The Common Chiffchaff, or simply the Chiffchaff, (Phylloscopus collybita) is a common and widespread leaf-warbler which breeds in open woodlands throughout northern and temperate Europe and Asia.
It is a migratory passerine which winters in southern and western Europe, southern Asia and north Africa. Greenish-brown above and off-white below, it is named onomatopoeically for its simple chiff-chaff song. It has a number of subspecies, some of which are now treated as full species. The female builds a domed nest on or near the ground, and assumes most of the responsibility for brooding and feeding the chicks, whilst the male has little involvement in nesting, but defends his territory against rivals, and attacks potential predators.
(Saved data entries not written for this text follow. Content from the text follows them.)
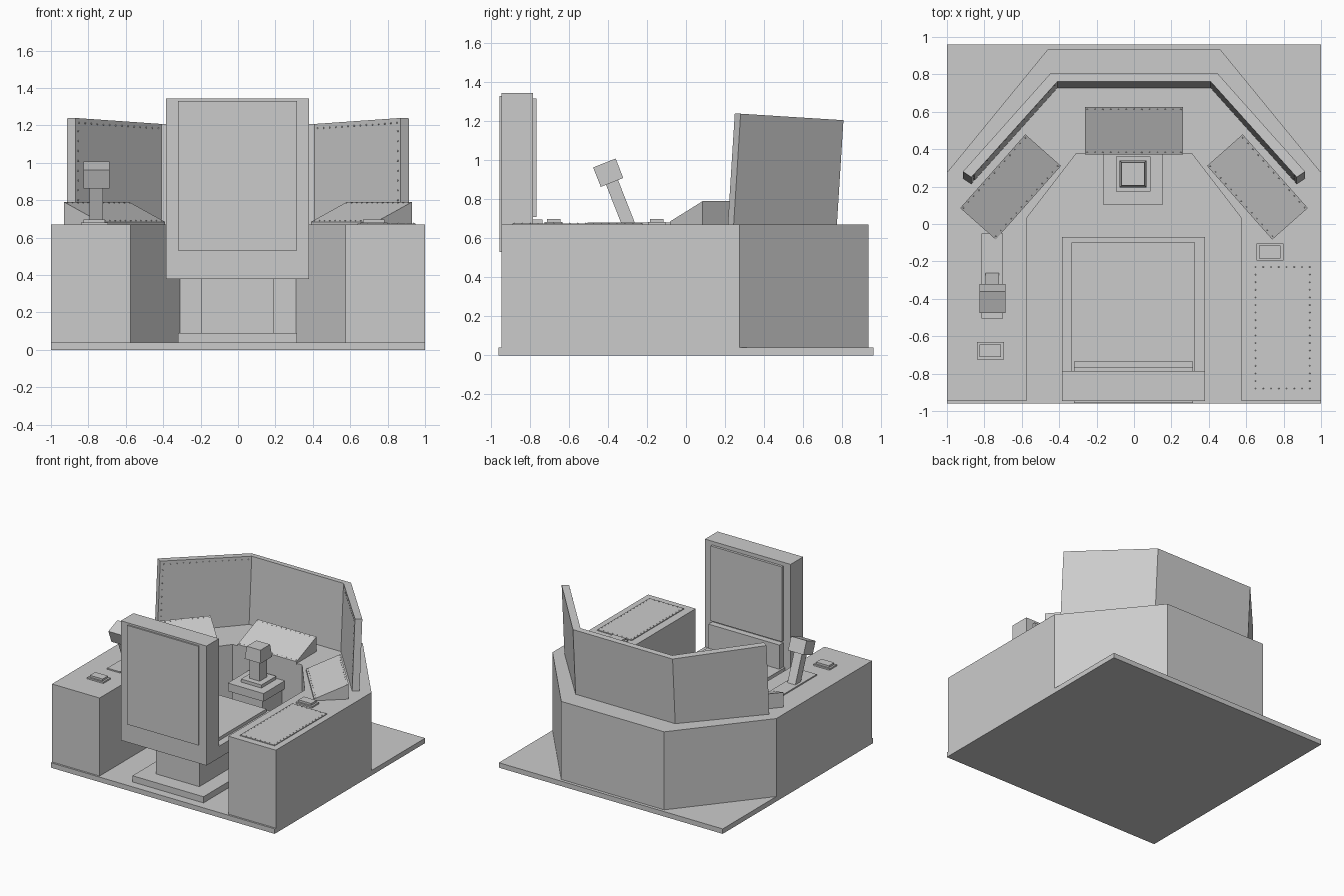
import bpy, bmesh
from math import radians
from mathutils import Matrix, Vector

if "Cube" in bpy.data.objects:
    bpy.data.objects.remove(bpy.data.objects["Cube"])


def finish(name, bm):
    bmesh.ops.recalc_face_normals(bm, faces=bm.faces[:])
    me = bpy.data.meshes.new(name)
    bm.to_mesh(me)
    bm.free()
    ob = bpy.data.objects.new(name, me)
    bpy.context.collection.objects.link(ob)
    return ob


def box(name, x0, x1, y0, y1, z0, z1, taper=1.0):
    bm = bmesh.new()
    bmesh.ops.create_cube(bm, size=1)
    for v in bm.verts:
        k = taper if v.co.z > 0 else 1
        v.co = ((x0 + x1) / 2 + v.co.x * k * (x1 - x0),
                (y0 + y1) / 2 + v.co.y * k * (y1 - y0),
                (z0 + z1) / 2 + v.co.z * (z1 - z0))
    return finish(name, bm)


def prism(name, pts, z0, z1, matrix=Matrix()):
    """Extrude an xy outline from z0 to z1, then transform it."""
    bm = bmesh.new()
    face = bm.faces.new([bm.verts.new((x, y, z0)) for x, y in pts])
    ext = bmesh.ops.extrude_face_region(bm, geom=[face])
    for g in ext["geom"]:
        if isinstance(g, bmesh.types.BMVert):
            g.co.z = z1
    bm.transform(matrix)
    return finish(name, bm)


def rivets(name, lines, matrix, spacing=0.05, r=0.005):
    """Rows of small rivet heads along straight lines."""
    bm = bmesh.new()
    for a, b in lines:
        a, b = Vector(a), Vector(b)
        n = max(1, round((b - a).length / spacing))
        for i in range(n + 1):
            p = a.lerp(b, i / n)
            bmesh.ops.create_icosphere(bm, subdivisions=1, radius=r,
                                       matrix=Matrix.Translation(p))
    bm.transform(matrix)
    return finish(name, bm)


def mirrored(half):
    return half + [(-x, y) for x, y in reversed(half)]


# Floor and wrap-around console
box("floor_plate", -1, 1, -0.96, 0.96, 0, 0.04)
outer = mirrored([(-1, -0.945), (-1, 0.275), (-0.46, 0.935)])
inner = mirrored([(0.575, -0.945), (0.575, 0.03), (0.31, 0.375)])
prism("console", outer + inner, 0.04, 0.67)

# Windscreen: three panels, leaning away from the seat
pivot = Vector((0, 0.25, 1.24))
lean = Matrix.Translation(pivot) @ Matrix.Rotation(radians(-3.6), 4, 'X') @ Matrix.Translation(-pivot)
screen_out = mirrored([(-0.915, 0.28), (-0.445, 0.808)])
screen_in = mirrored([(0.87, 0.25), (0.41, 0.762)])
prism("windscreen", screen_out + screen_in, 0.65, 1.24, lean)
for side, s in (("left", -1), ("right", 1)):
    rivets(side + "_windscreen_rivets",
           [((s * 0.85, 0.27, 1.215), (s * 0.425, 0.745, 1.215)),
            ((s * 0.855, 0.266, 0.8), (s * 0.855, 0.266, 1.17))], lean)

# Sloped instrument wedges
for name, x, y, ang in (("centre", 0, 0.498, 0), ("left", -0.66, 0.198, 48.5), ("right", 0.66, 0.198, -48.5)):
    place = Matrix.Translation((x, y, 0)) @ Matrix.Rotation(radians(ang), 4, 'Z')
    bm = bmesh.new()
    prof = [(-0.127, 0.66), (-0.127, 0.685), (0.127, 0.79), (0.127, 0.66)]
    ends = [[bm.verts.new((u, v, z)) for v, z in prof] for u in (-0.263, 0.263)]
    for e in ends:
        bm.faces.new(e)
    for i in range(4):
        j = (i + 1) % 4
        bm.faces.new((ends[0][i], ends[0][j], ends[1][j], ends[1][i]))
    bm.transform(place)
    finish(name + "_instrument_wedge", bm)
    rivets(name + "_wedge_rivets",
           [((-0.25, 0.115, 0.785), (0.25, 0.115, 0.785)),
            ((-0.25, -0.115, 0.69), (0.25, -0.115, 0.69))], place, 0.04, 0.004)

# Seat
box("seat_foot", -0.32, 0.315, -0.89, -0.25, 0.04, 0.09)
box("seat_column", -0.195, 0.19, -0.765, -0.38, 0.09, 0.38)
box("seat_base", -0.385, 0.38, -0.945, -0.07, 0.38, 0.475)
box("seat_cushion", -0.335, 0.325, -0.785, -0.1, 0.475, 0.5)
box("seat_back", -0.385, 0.38, -0.945, -0.785, 0.475, 1.345)
box("seat_rear_panel", -0.32, 0.315, -0.957, -0.945, 0.53, 1.33)
box("seat_back_pad", -0.32, 0.315, -0.785, -0.765, 0.71, 1.315)
box("seat_lumbar_pad", -0.32, 0.315, -0.785, -0.735, 0.5, 0.695)

# Centre control stick on its pedestal
box("stick_pedestal", -0.14, 0.13, 0.13, 0.38, 0.04, 0.435)
box("stick_shelf", -0.165, 0.155, 0.105, 0.38, 0.435, 0.5)
box("stick_plate", -0.095, 0.088, 0.174, 0.362, 0.5, 0.525)
box("stick_shaft", -0.05, 0.04, 0.22, 0.315, 0.525, 0.69)
box("stick_grip", -0.077, 0.067, 0.195, 0.34, 0.685, 0.785, taper=0.85)

# Throttle lever, tilted towards the seat back
box("throttle_plate", -0.815, -0.70, -0.505, -0.05, 0.665, 0.68)
tilt = Matrix.Translation((0, -0.29, 0.66)) @ Matrix.Rotation(radians(21.5), 4, 'X')
for ob in (box("throttle_shaft", -0.793, -0.722, -0.033, 0.033, 0, 0.26),
           box("throttle_grip", -0.825, -0.687, -0.062, 0.062, 0.243, 0.35)):
    ob.data.transform(tilt)

# Button boxes
for name, x, y in (("left", -0.768, -0.678), ("right", 0.726, -0.15)):
    box(name + "_button_base", x - 0.072, x + 0.072, y - 0.046, y + 0.046, 0.665, 0.682)
    box(name + "_button", x - 0.057, x + 0.057, y - 0.034, y + 0.034, 0.68, 0.698)

# Riveted panel on the right armrest
box("armrest_panel", 0.64, 0.95, -0.89, -0.22, 0.665, 0.676)
a, b, c, d = (0.65, -0.88, 0.676), (0.94, -0.88, 0.676), (0.94, -0.23, 0.676), (0.65, -0.23, 0.676)
rivets("armrest_rivets", [(a, b), (b, c), (c, d), (d, a)], Matrix(), 0.04, 0.004)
A small insectivorous bird, it is subject to predation by mammals, such as cats and mustelids, and birds, particularly hawks of the genus Accipiter.
The Chiffchaff is a small, dumpy, 10–12 centimetres (4 in) long leaf warbler. The male weighs 7–8 grammes (0.28–0.31 oz), and the female 6–7 grammes (0.25–0.28 oz).